[[ Dataset records, beginning ]]
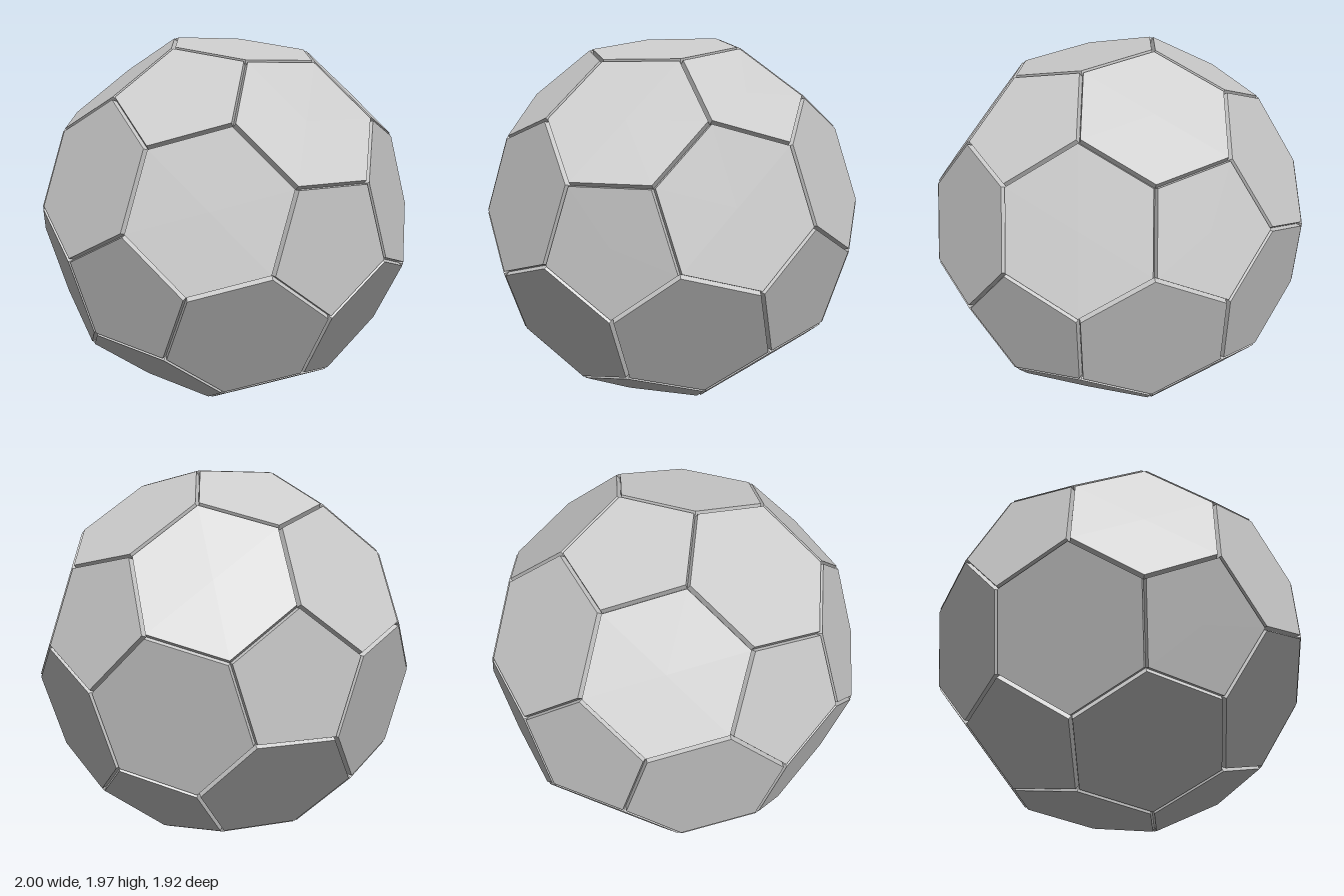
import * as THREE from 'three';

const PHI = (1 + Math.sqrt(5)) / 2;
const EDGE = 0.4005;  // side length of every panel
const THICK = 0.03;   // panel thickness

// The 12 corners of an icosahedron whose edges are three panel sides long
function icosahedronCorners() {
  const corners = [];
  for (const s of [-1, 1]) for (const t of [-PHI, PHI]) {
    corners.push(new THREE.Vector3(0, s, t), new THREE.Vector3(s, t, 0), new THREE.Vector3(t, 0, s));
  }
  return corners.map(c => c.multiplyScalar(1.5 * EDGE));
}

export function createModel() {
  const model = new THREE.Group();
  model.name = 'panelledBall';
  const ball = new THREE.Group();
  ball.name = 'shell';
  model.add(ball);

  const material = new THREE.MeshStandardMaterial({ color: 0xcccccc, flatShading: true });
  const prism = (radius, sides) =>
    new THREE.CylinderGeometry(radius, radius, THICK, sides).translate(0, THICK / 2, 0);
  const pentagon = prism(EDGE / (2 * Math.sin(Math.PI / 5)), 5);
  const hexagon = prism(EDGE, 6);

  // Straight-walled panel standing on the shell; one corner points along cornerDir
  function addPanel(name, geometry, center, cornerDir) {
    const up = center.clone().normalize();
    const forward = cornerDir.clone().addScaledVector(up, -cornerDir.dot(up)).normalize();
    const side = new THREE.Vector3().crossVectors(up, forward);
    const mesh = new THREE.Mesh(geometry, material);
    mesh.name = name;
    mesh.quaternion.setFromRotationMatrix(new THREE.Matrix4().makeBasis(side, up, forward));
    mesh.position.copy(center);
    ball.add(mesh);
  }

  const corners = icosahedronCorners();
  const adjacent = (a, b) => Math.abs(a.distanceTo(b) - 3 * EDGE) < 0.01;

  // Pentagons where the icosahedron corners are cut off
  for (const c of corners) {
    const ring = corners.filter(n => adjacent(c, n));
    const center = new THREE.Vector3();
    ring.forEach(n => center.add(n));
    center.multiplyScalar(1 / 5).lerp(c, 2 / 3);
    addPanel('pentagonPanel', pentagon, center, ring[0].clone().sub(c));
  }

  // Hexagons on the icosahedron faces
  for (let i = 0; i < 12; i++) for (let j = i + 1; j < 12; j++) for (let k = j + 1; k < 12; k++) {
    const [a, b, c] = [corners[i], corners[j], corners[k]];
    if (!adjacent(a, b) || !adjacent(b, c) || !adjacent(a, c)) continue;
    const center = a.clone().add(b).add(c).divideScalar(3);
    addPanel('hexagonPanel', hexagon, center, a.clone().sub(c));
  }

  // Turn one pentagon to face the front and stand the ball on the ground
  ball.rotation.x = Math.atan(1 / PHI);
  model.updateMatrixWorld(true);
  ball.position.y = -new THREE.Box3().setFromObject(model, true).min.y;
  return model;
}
[[ Dataset records, end ]]
[[ Dataset records, beginning ]]
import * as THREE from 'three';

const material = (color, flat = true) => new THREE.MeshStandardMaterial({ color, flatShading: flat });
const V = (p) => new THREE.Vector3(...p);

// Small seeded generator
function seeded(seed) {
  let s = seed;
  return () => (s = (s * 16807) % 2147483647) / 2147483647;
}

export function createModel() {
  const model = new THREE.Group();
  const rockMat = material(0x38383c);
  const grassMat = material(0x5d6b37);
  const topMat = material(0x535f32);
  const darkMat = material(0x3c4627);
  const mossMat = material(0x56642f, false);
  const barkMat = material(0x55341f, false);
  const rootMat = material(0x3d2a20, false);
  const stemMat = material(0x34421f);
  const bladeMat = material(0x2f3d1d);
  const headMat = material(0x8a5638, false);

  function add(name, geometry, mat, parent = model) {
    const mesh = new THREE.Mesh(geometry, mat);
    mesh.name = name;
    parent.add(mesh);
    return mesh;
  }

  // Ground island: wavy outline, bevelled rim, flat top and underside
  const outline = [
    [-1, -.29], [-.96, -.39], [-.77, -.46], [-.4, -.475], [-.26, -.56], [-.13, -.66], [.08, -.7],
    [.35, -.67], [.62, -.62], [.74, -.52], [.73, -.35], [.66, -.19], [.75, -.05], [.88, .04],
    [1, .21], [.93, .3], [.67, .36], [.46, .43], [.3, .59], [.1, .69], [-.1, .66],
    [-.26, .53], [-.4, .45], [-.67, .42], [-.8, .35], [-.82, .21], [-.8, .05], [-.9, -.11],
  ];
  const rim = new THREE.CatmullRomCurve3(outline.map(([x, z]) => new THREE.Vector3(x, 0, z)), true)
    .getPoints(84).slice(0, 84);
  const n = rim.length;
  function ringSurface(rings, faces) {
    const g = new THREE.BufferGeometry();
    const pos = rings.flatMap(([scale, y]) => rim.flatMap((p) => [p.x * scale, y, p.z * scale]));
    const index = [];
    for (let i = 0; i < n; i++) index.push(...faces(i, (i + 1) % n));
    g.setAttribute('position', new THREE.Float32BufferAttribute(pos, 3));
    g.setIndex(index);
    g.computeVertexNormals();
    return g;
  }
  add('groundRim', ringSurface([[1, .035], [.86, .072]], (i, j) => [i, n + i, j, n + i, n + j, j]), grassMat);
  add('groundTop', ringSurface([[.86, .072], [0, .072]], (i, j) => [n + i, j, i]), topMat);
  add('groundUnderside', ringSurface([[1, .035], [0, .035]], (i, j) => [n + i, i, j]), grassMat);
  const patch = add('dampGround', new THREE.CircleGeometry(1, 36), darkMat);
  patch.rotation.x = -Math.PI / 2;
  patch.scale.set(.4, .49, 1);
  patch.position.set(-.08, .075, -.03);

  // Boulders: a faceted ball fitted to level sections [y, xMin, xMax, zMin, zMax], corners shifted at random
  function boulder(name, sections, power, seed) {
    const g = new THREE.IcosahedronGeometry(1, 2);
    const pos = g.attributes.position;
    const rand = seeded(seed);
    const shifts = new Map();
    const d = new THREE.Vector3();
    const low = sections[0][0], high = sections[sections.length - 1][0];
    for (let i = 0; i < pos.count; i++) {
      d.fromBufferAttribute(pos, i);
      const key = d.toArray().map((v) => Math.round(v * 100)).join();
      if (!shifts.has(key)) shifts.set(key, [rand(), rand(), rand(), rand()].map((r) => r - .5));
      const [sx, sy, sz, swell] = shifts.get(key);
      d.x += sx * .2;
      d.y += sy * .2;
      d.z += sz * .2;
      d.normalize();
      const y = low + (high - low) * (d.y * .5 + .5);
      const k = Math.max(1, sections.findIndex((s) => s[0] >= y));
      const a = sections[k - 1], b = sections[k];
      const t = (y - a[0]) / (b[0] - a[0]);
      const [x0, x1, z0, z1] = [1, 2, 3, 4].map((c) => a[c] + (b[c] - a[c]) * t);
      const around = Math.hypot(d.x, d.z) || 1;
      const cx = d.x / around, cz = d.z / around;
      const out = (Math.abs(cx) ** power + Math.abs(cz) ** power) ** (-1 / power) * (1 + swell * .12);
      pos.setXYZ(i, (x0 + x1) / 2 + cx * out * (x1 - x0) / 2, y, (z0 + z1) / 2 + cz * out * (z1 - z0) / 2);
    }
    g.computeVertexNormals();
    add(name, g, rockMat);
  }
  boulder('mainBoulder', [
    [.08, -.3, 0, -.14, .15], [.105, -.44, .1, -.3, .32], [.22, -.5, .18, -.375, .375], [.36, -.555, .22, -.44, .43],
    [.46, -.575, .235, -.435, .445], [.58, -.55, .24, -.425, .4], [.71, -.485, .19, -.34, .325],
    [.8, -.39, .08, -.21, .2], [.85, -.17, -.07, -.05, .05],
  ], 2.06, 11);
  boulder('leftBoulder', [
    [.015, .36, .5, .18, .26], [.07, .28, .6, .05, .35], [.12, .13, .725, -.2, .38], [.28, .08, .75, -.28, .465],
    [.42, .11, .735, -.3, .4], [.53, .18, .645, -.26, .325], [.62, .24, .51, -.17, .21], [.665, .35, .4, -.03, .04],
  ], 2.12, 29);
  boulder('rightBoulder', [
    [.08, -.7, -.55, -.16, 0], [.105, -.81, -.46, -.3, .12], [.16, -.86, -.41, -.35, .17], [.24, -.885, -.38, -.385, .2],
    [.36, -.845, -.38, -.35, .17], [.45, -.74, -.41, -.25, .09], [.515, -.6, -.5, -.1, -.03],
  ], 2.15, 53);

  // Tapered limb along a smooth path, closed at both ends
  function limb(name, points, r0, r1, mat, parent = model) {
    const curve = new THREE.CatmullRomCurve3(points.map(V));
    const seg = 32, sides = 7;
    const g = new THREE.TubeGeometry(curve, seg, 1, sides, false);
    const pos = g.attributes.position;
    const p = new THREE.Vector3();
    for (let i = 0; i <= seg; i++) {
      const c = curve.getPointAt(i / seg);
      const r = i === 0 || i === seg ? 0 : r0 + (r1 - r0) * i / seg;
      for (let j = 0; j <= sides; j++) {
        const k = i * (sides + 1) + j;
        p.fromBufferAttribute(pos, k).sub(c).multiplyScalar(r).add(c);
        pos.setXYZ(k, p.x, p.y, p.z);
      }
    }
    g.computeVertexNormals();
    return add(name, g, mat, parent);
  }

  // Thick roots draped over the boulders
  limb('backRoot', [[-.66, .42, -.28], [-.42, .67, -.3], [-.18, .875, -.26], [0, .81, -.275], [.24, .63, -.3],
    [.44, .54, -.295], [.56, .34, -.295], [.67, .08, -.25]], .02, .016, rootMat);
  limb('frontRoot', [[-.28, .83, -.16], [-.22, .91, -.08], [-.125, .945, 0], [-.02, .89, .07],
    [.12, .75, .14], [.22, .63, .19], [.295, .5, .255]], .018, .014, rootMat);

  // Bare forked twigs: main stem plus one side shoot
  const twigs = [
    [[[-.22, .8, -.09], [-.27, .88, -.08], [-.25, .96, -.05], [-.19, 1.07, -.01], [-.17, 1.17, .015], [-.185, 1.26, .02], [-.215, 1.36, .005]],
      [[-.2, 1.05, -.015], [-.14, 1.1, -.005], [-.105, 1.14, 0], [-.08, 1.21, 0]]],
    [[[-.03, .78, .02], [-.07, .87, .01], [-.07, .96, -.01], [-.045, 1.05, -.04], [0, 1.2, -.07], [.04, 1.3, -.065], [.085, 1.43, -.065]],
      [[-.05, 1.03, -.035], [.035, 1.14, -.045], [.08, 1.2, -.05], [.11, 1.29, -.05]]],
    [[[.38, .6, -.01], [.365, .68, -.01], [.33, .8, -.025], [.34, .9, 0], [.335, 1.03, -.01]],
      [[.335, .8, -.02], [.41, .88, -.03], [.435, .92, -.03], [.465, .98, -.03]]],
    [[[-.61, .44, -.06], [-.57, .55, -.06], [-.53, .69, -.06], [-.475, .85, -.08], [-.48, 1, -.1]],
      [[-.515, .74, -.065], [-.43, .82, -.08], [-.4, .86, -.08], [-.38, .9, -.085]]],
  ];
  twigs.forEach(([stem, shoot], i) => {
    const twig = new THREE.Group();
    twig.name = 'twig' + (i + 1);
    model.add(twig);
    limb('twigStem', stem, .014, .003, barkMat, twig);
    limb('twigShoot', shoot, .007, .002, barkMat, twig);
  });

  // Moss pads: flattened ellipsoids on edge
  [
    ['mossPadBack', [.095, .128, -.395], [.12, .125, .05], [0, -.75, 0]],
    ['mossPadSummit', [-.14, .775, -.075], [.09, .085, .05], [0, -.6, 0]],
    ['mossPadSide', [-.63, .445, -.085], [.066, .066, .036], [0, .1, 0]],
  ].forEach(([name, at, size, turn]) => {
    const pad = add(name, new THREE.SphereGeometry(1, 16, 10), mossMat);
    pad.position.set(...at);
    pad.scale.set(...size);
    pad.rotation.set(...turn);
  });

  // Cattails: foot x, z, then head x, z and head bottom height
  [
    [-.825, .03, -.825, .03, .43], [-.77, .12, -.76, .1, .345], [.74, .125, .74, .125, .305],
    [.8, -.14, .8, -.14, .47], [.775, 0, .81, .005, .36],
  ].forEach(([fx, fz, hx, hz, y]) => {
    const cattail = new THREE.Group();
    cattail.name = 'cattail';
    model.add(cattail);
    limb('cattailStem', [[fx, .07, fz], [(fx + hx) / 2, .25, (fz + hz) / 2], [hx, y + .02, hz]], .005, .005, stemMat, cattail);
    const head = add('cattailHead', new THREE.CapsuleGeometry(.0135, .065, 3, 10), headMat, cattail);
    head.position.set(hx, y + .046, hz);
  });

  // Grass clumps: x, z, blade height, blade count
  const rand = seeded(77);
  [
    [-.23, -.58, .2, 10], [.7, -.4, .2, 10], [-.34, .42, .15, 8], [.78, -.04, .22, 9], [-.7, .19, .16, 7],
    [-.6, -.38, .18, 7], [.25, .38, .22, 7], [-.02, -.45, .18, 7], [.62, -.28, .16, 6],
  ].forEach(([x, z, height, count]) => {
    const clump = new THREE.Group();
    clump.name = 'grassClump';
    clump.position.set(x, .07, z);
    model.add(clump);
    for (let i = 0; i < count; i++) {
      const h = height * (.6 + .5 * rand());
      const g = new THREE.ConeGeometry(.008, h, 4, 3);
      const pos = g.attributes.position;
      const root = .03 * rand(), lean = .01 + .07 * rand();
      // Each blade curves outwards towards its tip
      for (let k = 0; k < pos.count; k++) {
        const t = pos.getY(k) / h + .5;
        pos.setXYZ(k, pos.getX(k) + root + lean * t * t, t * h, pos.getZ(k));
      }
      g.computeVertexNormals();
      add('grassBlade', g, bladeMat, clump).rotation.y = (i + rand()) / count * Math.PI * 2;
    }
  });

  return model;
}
[[ Dataset records, end ]]
What needs to be done.
Copy out the lines above exactly, beginning at the one that contains "function ringSurface(rings, faces)" and ending at the one that contains "function boulder(name, sections, power, seed)".

Result.
  function ringSurface(rings, faces) {
    const g = new THREE.BufferGeometry();
    const pos = rings.flatMap(([scale, y]) => rim.flatMap((p) => [p.x * scale, y, p.z * scale]));
    const index = [];
    for (let i = 0; i < n; i++) index.push(...faces(i, (i + 1) % n));
    g.setAttribute('position', new THREE.Float32BufferAttribute(pos, 3));
    g.setIndex(index);
    g.computeVertexNormals();
    return g;
  }
  add('groundRim', ringSurface([[1, .035], [.86, .072]], (i, j) => [i, n + i, j, n + i, n + j, j]), grassMat);
  add('groundTop', ringSurface([[.86, .072], [0, .072]], (i, j) => [n + i, j, i]), topMat);
  add('groundUnderside', ringSurface([[1, .035], [0, .035]], (i, j) => [n + i, i, j]), grassMat);
  const patch = add('dampGround', new THREE.CircleGeometry(1, 36), darkMat);
  patch.rotation.x = -Math.PI / 2;
  patch.scale.set(.4, .49, 1);
  patch.position.set(-.08, .075, -.03);

  // Boulders: a faceted ball fitted to level sections [y, xMin, xMax, zMin, zMax], corners shifted at random
  function boulder(name, sections, power, seed) {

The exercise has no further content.